• WHAT THE EXERCISE ASKS:
Only the lines from the one containing "# Recessed panels with a scalloped lower edge" through the one containing "for name, s" should be printed, exactly as they appear below, with both ends included.

# # #

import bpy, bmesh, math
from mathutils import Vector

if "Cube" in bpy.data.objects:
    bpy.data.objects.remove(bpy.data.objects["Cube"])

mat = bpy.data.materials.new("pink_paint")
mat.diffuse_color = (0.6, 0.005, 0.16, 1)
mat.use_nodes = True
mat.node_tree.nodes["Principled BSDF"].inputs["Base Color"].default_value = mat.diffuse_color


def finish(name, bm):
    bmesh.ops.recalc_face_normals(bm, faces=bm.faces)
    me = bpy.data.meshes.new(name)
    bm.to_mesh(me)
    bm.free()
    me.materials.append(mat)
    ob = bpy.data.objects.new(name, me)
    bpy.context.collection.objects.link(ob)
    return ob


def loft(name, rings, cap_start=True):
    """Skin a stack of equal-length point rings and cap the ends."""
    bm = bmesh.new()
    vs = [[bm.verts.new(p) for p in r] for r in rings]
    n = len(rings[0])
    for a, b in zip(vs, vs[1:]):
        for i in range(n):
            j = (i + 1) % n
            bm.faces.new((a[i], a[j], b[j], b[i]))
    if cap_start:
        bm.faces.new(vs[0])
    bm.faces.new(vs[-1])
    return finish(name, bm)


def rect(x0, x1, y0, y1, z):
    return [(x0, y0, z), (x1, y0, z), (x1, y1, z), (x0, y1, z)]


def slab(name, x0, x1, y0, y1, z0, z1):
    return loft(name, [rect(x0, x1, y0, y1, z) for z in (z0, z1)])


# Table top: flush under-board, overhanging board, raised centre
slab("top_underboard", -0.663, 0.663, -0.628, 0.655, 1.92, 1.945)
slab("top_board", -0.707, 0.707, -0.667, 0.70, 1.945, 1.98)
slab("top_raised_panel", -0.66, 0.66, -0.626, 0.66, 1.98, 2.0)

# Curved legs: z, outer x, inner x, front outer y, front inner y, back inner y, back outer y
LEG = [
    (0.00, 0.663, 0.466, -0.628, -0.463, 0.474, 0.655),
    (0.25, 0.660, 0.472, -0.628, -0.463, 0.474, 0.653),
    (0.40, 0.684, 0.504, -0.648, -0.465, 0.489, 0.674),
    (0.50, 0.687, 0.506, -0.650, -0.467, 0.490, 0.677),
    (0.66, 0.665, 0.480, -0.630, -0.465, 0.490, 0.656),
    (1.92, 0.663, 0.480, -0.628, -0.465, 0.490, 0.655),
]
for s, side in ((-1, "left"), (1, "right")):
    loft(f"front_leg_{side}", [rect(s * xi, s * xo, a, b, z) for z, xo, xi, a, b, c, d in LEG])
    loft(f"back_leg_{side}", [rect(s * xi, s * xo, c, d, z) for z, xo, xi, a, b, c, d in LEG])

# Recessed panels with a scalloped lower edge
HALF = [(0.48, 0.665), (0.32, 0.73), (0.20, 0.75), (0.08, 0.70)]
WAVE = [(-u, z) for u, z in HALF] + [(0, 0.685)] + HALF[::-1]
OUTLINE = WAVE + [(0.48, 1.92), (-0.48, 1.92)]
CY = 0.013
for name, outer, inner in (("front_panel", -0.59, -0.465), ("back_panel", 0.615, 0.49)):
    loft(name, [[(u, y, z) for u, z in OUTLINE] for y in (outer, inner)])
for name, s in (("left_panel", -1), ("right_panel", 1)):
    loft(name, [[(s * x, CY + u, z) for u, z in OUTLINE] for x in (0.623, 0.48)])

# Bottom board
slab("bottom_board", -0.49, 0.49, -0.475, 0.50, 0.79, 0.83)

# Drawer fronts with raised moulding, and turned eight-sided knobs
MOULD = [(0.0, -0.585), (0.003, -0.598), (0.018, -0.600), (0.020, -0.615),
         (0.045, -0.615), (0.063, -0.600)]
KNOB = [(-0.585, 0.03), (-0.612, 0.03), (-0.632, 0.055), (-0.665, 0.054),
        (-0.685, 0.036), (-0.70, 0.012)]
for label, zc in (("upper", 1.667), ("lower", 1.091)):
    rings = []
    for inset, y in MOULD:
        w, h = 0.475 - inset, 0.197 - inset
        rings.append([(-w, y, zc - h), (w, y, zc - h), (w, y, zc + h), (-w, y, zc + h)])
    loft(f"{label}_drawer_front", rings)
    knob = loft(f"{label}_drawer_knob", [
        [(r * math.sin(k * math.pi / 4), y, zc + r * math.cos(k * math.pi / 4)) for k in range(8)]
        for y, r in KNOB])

# # #

• SOLUTION BELOW:
# Recessed panels with a scalloped lower edge
HALF = [(0.48, 0.665), (0.32, 0.73), (0.20, 0.75), (0.08, 0.70)]
WAVE = [(-u, z) for u, z in HALF] + [(0, 0.685)] + HALF[::-1]
OUTLINE = WAVE + [(0.48, 1.92), (-0.48, 1.92)]
CY = 0.013
for name, outer, inner in (("front_panel", -0.59, -0.465), ("back_panel", 0.615, 0.49)):
    loft(name, [[(u, y, z) for u, z in OUTLINE] for y in (outer, inner)])
for name, s in (("left_panel", -1), ("right_panel", 1)):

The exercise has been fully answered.